An Overview of Hemophilia A and Hemophilia B

Hemophilia is a type of genetic disorder impedes the bodies ability to clot. Considered a very serious blood-clotting disorder, hemophiliacs are void of the specific protein required for blood to clot, which means they bleed too much or can’t stop bleeding. Even a minor abrasion can be very dangerous for a hemophiliac. Internal bleeding or bruising can also be dangerous and even fatal if the patient doesn’t know the bleed exists.

Hemophilia is caused by a genetic gene mutation, so patients are born with the disorder that’s typically passed down from a parent, often in mothers to baby sons.
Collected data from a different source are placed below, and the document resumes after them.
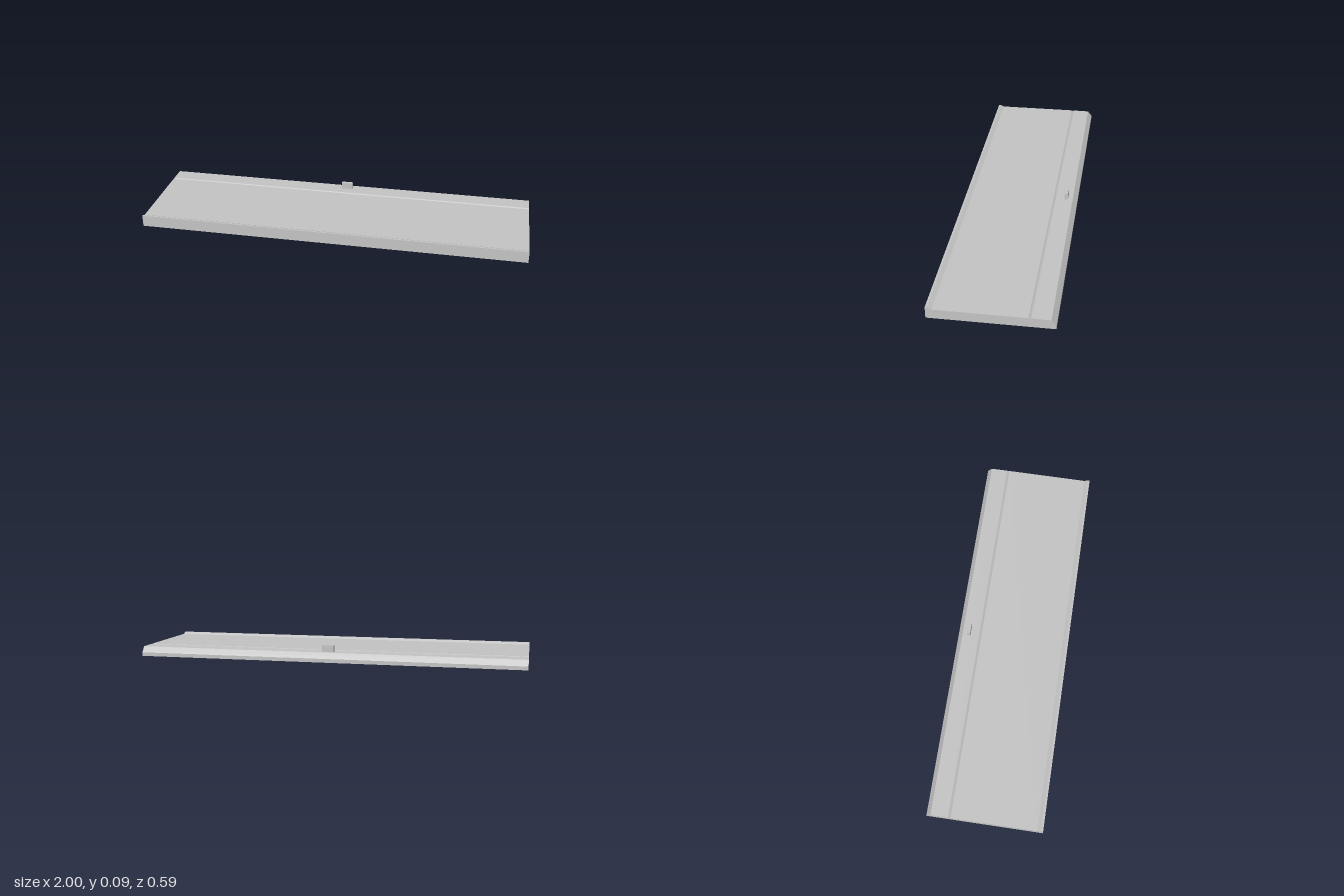
import * as THREE from 'three';

const LENGTH = 2;

export function createModel() {
  const group = new THREE.Group();
  const grey = new THREE.MeshStandardMaterial({ color: 0xc4c4c4 });
  grey.name = 'light grey';

  // Panel cross-section as [z, y]: raised front lip, shallow groove, bevelled rear edge
  const profile = [
    [0.295, 0], [0.295, 0.06], [0.285, 0.06], [0.265, 0.05],
    [-0.17, 0.054], [-0.176, 0.049], [-0.183, 0.054],
    [-0.272, 0.054], [-0.295, 0.025], [-0.295, 0.006],
  ];
  const shape = new THREE.Shape(profile.map(([z, y]) => new THREE.Vector2(z, y)));
  const panelGeometry = new THREE.ExtrudeGeometry(shape, { depth: LENGTH, bevelEnabled: false });
  panelGeometry.translate(0, 0, -LENGTH / 2).rotateY(-Math.PI / 2);
  const panel = new THREE.Mesh(panelGeometry, grey);
  panel.name = 'panel';
  group.add(panel);

  // Small upright tab near the rear edge
  const tab = new THREE.Mesh(new THREE.BoxGeometry(0.06, 0.036, 0.018), grey);
  tab.name = 'tab';
  tab.position.set(0, 0.07, -0.238);
  group.add(tab);

  return group;
}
Thus, males are most often diagnosed with hemophilia while females tend to be carriers of the disorder.

Hemophilia exists in type A and B. Here are the main differences:

  • Hemophilia A and B are both caused when patients lack a specific protein required for blood clotting.
  • Hemophilia A is the most common form, affecting 1 in 10,000 patients.
  • Hemophilia B is rarer, with 1 in 50,000 cases.
  • Both A and B patients are born with hemophilia.
  • Most cases are diagnosed in very early childhood.
  • Patients with hemophilia B are lacking in clotting factor 9 (or IX).
  • While hemophilia A patients don’t have adequate clotting factor 8 (or VIII).

Hemophilia is can be a dangerous and fatal disorder due to the fact that a very minor bump or head injury can cause internal bleeding and even bleeding in the brain. If a parent or caregiver suspects an internal bleed, seek emergency medical care immediately. Luckily, hemophilia A and B present with similar symptoms, including:

1. Unexplained nosebleeds
Sudden and unexplained nosebleeds, which often come on with no source of impact or injury.

2. Blood in urine
The presence of trace amounts of blood in urine and often in stool as well.

3. Bruising
Easy and severe bruising, which results from minor impacts and takes a very long time to heal.

4. Blood loss
Excessive blood loss after a minor cut or abrasion.

5. Excessive bleeding
Bleeding that won’t stop, or bleeding that stops and starts again following an injury or surgery.

6. Suspect internal bleeds
Signs of internal bleeding may occur after an injury (i.e., pain and swelling in muscles).

7. Bleeding on the brain
After a minor head bump or impact, bleeding on the brain is possible in hemophiliacs. Look for telltale signs including headache, fatigue, confusion, neck stiffness, muscle weakness, nausea and vomiting, and lack of coordination.